Throughout the Browns’ search for a new head coach, ClevelandBrowns.com will break down the candidates after their interview with the team’s search committee is complete. It continues today with a look at Matt Patricia, who has worked with Bill Belichick in New England since 2004.
1. The biggest storyline around Patricia is his unique background. He attended Rensselaer Polytechnic Institute, a Troy, New York based private research university that touts itself as the nation’s oldest technological research institute. The athletic teams’ nickname is “Engineers.” After a season as a graduate assistant at his alma mater, Patricia, an aeronautical engineering major, worked out of football as an engineer for Hoffman Air & Filtration Systems and made good money doing so. He got back into coaching permanently when he was hired by Amherst College to coach the defensive line.
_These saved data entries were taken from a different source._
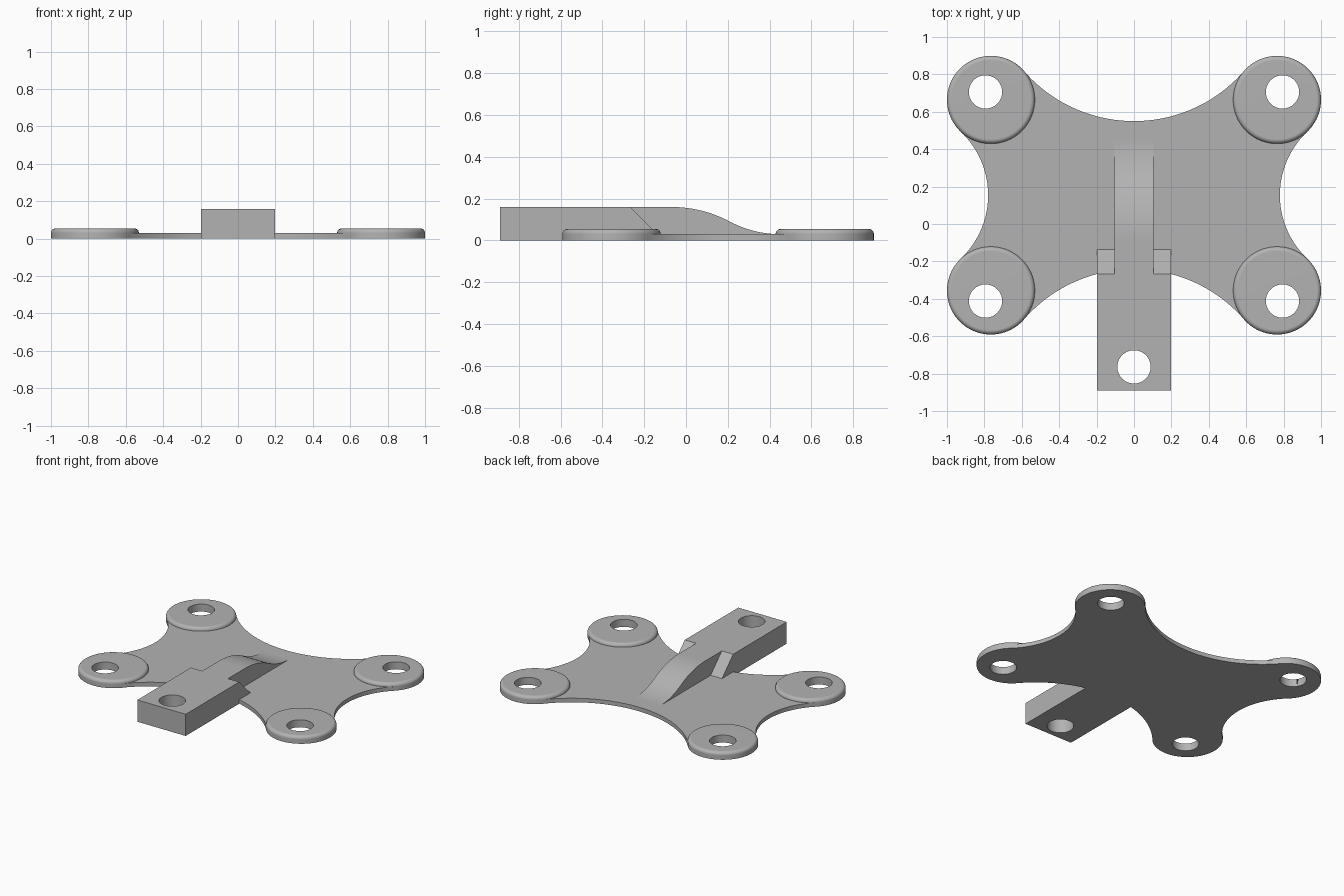
import bpy
import bmesh
from math import sin, cos, pi, radians, atan2
from mathutils import Vector

cube = bpy.data.objects.get("Cube")
if cube:
    bpy.data.objects.remove(cube, do_unlink=True)

grey = bpy.data.materials.new("plain_grey")
grey.use_nodes = True
colour = (0.45, 0.45, 0.45, 1)
grey.diffuse_color = colour
grey.node_tree.nodes["Principled BSDF"].inputs["Base Color"].default_value = colour

PLATE, BAR_TOP = 0.03, 0.16
PAD_X, PAD_R, PAD_H, ROUND = 0.765, 0.235, 0.055, 0.024
MID_Y, PAD_DY = 0.154, 0.51


def add_object(name, bm):
    bmesh.ops.remove_doubles(bm, verts=bm.verts, dist=1e-5)
    bmesh.ops.recalc_face_normals(bm, faces=bm.faces)
    mesh = bpy.data.meshes.new(name)
    bm.to_mesh(mesh)
    bm.free()
    mesh.materials.append(grey)
    obj = bpy.data.objects.new(name, mesh)
    bpy.context.collection.objects.link(obj)
    return obj


def extrude(name, points, offset):
    bm = bmesh.new()
    face = bm.faces.new([bm.verts.new(p) for p in points])
    new = bmesh.ops.extrude_face_region(bm, geom=[face])["geom"]
    bmesh.ops.translate(bm, vec=offset, verts=[v for v in new if isinstance(v, bmesh.types.BMVert)])
    return add_object(name, bm)


def side_profile(name, yz, half_width):
    return extrude(name, [(-half_width, y, z) for y, z in yz], (2 * half_width, 0, 0))


def cylinder(name, x, y, radius):
    ring = [(x + radius * cos(2 * pi * i / 64), y + radius * sin(2 * pi * i / 64), -0.1) for i in range(64)]
    return extrude(name, ring, (0, 0, 0.5))


def arc(centre, radius, start, end, steps):
    return [(centre[0] + radius * cos(start + (end - start) * i / steps),
             centre[1] + radius * sin(start + (end - start) * i / steps)) for i in range(steps + 1)]


def pad(name, x, y):
    # Disc with a rounded upper rim
    rim = arc((PAD_R - ROUND, PAD_H - ROUND), ROUND, 0, pi / 2, 6)
    profile = [(0, 0), (PAD_R, 0)] + rim + [(0, PAD_H)]
    bm = bmesh.new()
    verts = [bm.verts.new((x + r, y, z)) for r, z in profile]
    edges = [bm.edges.new(pair) for pair in zip(verts, verts[1:])]
    bmesh.ops.spin(bm, geom=verts + edges, cent=(x, y, 0), axis=(0, 0, 1), angle=2 * pi, steps=80)
    return add_object(name, bm)


def combine(target, other, operation):
    mod = target.modifiers.new(operation, 'BOOLEAN')
    mod.operation, mod.object, mod.solver = operation, other, 'EXACT'
    bpy.context.view_layer.objects.active = target
    bpy.ops.object.modifier_apply(modifier=mod.name)
    bpy.data.objects.remove(other, do_unlink=True)


# Plate outline: concave arcs tangent to the four pads
def concave(centre, radius, facing, pad_centre):
    to_pad = Vector(pad_centre) - Vector(centre)
    half = abs(atan2(to_pad.x * sin(facing) - to_pad.y * cos(facing),
                     to_pad.x * cos(facing) + to_pad.y * sin(facing)))
    return arc(centre, radius, facing + half, facing - half, 40)


corner = (PAD_X, PAD_DY)
right = concave((1.246, 0), 0.466, pi, corner)
back = concave((0, 1.176), 0.78, -pi / 2, corner)
outline = right + [corner] + back + [(-PAD_X, PAD_DY)]
outline += [(-x, -y) for x, y in outline]
plate = extrude("mounting_bracket", [(x, y + MID_Y, 0) for x, y in outline], (0, 0, PLATE))

# Wide bar with a sloped inner end
bar = side_profile("bar", [(-0.89, 0), (-0.89, BAR_TOP), (-0.267, BAR_TOP), (-0.107, 0)], 0.197)
combine(plate, bar, 'UNION')

# Narrow rib that sweeps down onto the plate
crest = arc((-0.07, BAR_TOP - 0.595), 0.595, pi / 2, pi / 2 - 0.49, 16)
foot = arc((0.45, PLATE + 0.51), 0.51, -pi / 2 - 0.49, -pi / 2, 14)
rib = side_profile("rib", [(-0.4, 0), (-0.4, BAR_TOP)] + crest + foot[1:] + [(0.45, 0)], 0.105)
combine(plate, rib, 'UNION')

# Round pads, each with an off-centre hole
for sx in (-1, 1):
    for sy in (-1, 1):
        combine(plate, pad("pad", sx * PAD_X, MID_Y + sy * PAD_DY), 'UNION')
for sx in (-1, 1):
    for sy in (-1, 1):
        combine(plate, cylinder("hole", sx * 0.794, MID_Y - 0.007 + sy * 0.559, 0.089), 'DIFFERENCE')
combine(plate, cylinder("bar_hole", 0, -0.764, 0.089), 'DIFFERENCE')

# Smooth curves, crisp edges
bpy.ops.object.select_all(action='DESELECT')
plate.select_set(True)
bpy.context.view_layer.objects.active = plate
bpy.ops.object.shade_smooth_by_angle(angle=radians(30))
normals = plate.modifiers.new("face_normals", 'WEIGHTED_NORMAL')
normals.keep_sharp = True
He made an $8,000 salary, according to the Boston Herald. Patricia also has a master’s degree in education from the University of Massachusetts.
2. Patricia bypassed a full-time coaching gig as the offensive line coach at Saint Lawrence University that would have paid “somewhere north of $30,000” to take an unpaid graduate assistant position with Paul Pasqualoni, according to The Herald. During his three seasons with the Orange, Patricia worked closely with Browns assistant offensive line coach George DeLeone, who was Syracuse’s offensive coordinator. His three years of hard work paid off, as Belichick, then in his fifth season with the Patriots, hired Patricia as a coaching assistant.
3. Patricia won a Super Bowl in his first season (2004) with New England. He was quickly promoted after one season and joined Dante Scarnecchia as an assistant offensive line coach. A center when he was a player, Patricia worked almost exclusively on the offensive side of the ball until 2006, when Belichick moved him to linebackers coach. The Patriots have been a top-10 scoring defense in nine of the 10 seasons Patricia has been on the defensive side of the ball.
4. In Patricia’s first season as defensive coordinator, the Patriots led the NFL with a 25 turnover differential. A consistently high ranking in that category is a major reason why Patricia’s defenses have limited opponents’ point totals despite relatively low rankings for yardage allowed through the air and on the ground. The hallmark has been consistency, as the Patriots rank eighth in points per game and seventh in yards per game since Patricia took over in 2012. The Patriots are second in takeaways during that period.
5. Patricia was a center and guard at R.P.I. and was a wrestler in high school. In his rise through the ranks, he hasn’t found much time for sleep, and that’s the way he prefers it. “Four hours is a good night,” Patricia told The Boston Globe at last year’s Super Bowl media day. “I enjoy sleep, there’s just really not a lot of opportunity to get it. It depends, it could be a couple hours, it could be an hour, it could be three. Four hours is nice, but it doesn’t happen all the time.”